Thursday, September 28, 2017

Farewell, Anne

RIP to the beautifully talented Anne Jeffreys, who passed away yesterday at the age of 94. In the 1970s, she became one of my first TV crushes when I discovered reruns of her 1950s sitcom Topper. Some three decades later, it was my pleasure to devote a chapter to her life and career in The Women Who Made Television Funny.

She lived a long and rich life, but I am still saddened by her passing.

Thursday, September 21, 2017

Mason at 60

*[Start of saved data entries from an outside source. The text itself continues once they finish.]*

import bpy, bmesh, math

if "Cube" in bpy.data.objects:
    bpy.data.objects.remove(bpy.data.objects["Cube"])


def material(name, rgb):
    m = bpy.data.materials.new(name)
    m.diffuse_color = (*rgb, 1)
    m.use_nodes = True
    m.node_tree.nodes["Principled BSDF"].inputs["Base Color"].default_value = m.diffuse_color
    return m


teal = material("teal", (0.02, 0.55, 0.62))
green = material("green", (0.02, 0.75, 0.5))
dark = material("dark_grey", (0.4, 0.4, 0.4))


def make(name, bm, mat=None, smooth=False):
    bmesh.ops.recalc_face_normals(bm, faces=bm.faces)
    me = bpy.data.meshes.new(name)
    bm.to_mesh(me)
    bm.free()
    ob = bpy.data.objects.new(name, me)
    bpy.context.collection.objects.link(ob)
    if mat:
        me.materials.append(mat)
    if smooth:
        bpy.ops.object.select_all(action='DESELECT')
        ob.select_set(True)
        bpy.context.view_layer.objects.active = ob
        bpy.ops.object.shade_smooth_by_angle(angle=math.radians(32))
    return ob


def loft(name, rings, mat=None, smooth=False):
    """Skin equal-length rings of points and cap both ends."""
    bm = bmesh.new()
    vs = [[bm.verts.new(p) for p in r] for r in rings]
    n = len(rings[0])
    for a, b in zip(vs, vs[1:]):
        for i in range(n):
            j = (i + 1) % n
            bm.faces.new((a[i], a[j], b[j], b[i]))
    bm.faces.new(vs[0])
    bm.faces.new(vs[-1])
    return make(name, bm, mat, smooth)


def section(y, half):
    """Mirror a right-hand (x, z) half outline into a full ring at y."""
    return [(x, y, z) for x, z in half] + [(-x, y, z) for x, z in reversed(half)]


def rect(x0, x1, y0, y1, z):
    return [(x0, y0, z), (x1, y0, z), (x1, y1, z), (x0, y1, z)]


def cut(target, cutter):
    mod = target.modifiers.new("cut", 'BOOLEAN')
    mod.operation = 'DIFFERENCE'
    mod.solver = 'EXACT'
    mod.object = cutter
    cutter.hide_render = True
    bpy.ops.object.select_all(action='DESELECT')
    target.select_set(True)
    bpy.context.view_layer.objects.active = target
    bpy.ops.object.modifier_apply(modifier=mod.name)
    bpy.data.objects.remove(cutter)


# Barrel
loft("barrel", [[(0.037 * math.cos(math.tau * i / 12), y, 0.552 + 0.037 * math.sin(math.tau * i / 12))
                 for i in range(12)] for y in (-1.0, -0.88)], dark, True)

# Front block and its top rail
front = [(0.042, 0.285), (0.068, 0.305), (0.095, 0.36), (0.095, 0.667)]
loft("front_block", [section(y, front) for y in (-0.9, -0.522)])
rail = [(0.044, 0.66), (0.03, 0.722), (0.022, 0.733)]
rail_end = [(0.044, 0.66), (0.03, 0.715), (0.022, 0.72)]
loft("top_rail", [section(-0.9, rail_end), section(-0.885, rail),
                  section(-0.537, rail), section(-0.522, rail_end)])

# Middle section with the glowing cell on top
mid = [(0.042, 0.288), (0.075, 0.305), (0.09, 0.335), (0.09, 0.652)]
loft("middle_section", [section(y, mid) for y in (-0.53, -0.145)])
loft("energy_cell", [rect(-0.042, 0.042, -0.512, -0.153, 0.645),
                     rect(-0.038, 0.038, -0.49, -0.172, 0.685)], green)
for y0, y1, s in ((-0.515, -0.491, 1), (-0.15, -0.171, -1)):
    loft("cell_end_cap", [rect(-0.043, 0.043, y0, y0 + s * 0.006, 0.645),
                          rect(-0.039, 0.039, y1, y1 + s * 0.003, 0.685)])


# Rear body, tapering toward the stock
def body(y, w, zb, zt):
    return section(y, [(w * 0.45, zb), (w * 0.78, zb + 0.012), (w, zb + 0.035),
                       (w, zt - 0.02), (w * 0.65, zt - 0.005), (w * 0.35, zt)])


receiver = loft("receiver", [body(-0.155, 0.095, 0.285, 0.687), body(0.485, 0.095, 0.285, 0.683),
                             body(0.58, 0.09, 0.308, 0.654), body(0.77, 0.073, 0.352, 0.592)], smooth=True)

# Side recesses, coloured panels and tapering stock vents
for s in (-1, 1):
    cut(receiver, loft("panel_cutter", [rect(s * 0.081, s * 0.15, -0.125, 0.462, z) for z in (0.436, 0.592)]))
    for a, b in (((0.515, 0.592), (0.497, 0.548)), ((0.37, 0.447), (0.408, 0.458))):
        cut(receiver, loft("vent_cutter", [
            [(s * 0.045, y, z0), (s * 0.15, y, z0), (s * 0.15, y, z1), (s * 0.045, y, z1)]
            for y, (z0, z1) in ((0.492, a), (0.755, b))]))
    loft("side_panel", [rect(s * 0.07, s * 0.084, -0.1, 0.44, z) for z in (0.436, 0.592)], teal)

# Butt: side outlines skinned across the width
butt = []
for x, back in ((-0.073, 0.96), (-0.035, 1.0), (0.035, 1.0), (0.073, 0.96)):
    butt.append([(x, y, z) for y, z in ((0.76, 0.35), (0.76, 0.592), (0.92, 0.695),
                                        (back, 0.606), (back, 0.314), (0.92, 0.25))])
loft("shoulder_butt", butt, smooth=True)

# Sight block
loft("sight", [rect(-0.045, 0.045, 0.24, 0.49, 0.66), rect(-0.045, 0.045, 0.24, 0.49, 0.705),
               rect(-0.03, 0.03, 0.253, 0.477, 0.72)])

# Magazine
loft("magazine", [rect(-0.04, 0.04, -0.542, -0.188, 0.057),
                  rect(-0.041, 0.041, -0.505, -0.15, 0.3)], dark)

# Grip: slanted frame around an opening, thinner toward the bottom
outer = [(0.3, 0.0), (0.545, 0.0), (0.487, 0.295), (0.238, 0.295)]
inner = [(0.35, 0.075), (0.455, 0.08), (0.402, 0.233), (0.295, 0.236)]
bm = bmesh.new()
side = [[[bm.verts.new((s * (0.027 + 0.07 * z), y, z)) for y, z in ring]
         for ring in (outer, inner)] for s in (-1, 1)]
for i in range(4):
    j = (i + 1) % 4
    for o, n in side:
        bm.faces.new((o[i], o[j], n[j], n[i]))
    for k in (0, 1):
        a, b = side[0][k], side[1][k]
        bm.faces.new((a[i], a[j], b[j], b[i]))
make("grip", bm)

"The Case of the Restless Redhead" introduced TV viewers to Perry Mason in 1957. Pictured (l.-r.) are Barbara Hale (Della), Raymond Burr (Perry), and Whitney Blake as his redheaded client.
Perry Mason, the classic TV courtroom drama, is looking awfully good at the age of sixty. Although readers had been thrilling to the escapades of Erle Stanley Gardner's fictional lawyer for more than 20 years, it was on September 21, 1957 that the weekly series made its bow. For the next nine years, Perry Mason would be a staple of CBS' prime time schedule, and star Raymond Burr -- previously better known for his movie bad guys -- became most fans' definitive portrayer of the lawyer-hero. Burr even reprised the role for a series of popular made-for-TV movies (starting with 1985's Perry Mason Returns), and the release of the complete series on DVD makes it possible for fans old and new to continue savoring the show's intricate plots and fine performances.

Many happy returns, Mr. Mason and company!

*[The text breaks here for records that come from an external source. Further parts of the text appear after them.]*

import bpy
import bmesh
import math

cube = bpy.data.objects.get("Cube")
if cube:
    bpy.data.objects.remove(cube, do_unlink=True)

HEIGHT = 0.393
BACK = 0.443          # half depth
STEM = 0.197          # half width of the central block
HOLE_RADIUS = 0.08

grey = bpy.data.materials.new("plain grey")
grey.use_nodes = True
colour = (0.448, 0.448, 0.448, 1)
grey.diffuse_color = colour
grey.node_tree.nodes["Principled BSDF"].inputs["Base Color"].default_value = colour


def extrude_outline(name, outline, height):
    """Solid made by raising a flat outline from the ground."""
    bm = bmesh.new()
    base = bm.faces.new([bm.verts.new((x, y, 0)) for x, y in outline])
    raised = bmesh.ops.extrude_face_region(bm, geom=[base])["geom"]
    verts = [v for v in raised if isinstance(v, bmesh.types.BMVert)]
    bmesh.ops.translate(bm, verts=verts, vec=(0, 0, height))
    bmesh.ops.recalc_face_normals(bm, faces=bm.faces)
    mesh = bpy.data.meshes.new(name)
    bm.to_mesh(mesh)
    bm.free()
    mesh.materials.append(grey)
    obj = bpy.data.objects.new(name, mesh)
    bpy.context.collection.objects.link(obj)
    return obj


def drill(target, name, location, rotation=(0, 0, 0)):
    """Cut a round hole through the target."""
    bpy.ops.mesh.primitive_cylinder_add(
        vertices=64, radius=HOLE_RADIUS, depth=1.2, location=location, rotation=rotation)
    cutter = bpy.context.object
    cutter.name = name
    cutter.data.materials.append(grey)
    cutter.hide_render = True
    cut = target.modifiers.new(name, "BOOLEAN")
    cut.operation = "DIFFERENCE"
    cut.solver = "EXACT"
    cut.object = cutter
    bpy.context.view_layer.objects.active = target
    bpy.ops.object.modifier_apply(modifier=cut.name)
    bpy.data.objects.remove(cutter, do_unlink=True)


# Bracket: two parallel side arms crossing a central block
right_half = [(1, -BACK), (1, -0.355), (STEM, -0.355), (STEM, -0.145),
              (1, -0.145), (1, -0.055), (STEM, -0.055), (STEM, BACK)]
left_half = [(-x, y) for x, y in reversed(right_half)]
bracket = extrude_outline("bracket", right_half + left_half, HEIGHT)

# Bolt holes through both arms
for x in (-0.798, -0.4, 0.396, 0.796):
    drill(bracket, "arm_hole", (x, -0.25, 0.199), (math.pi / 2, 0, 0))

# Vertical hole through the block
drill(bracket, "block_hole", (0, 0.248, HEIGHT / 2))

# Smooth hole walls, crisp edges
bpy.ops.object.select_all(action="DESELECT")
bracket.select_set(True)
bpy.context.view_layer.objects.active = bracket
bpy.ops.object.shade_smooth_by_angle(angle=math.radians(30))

Wednesday, September 6, 2017

Book Review: Going to the Castle

I wish I'd had the idea to write a book-length study of the 56 films directed by William Castle (1914-1977). But it's probably just as well that I didn't. I doubt I could done it as well as author Joe Jordan does in Showmanship: The Cinema of William Castle (BearManor Media).

While many, if not most, of Castle's admirers know him for his horror films of the 50s and 60s (House on Haunted Hill, Strait-Jacket, Homicidal), he first took the director's reins at Columbia Pictures in 1943, when he directed Chester Morris as Boston Blackie in the series programmer The Chance of a Lifetime. For me, one of this book's strengths is the author's decision to look at all of the films Castle directed, rather than just the ones movie fans know best. This approach lends depth and context that pay off when it's time to analyze the canonical horror films.

Jordan's reading of the films are intelligent and informed without being pedantic, pointing out themes and recurrent motifs without drowning in minutiea. I also appreciated his interviews with Castle players like Pat Cardi (Let's Kill Uncle) and Joyce Meadows (I Saw What You Did). This is a fine contribution to film scholarship.

NOTE: I was provided a free copy of this book in exchange for an honest review.

Friday, September 1, 2017

A "Very Special" Issue

I'm slightly embarrassed to admit how much I used to look forward to TV Guide's Fall Preview Issue back in the 70s. Long before anyone had heard of the World Wide Web, back when there were three major channels in most cities, this was big stuff. Page after page of details, with full-color photos, of all the new shows waiting to be sampled. A big grid showing the entire prime-time schedule.

For many of us old-timers, TV Guide died the day it gave up the interior pages of local program listings, and converted from digest size into a glossy, slender magazine that looked like a hundred others. I don't buy it anymore. But I still remember a time when one of the highlights of Labor Day Weekend was getting this once-a-year issue into my hot little hands.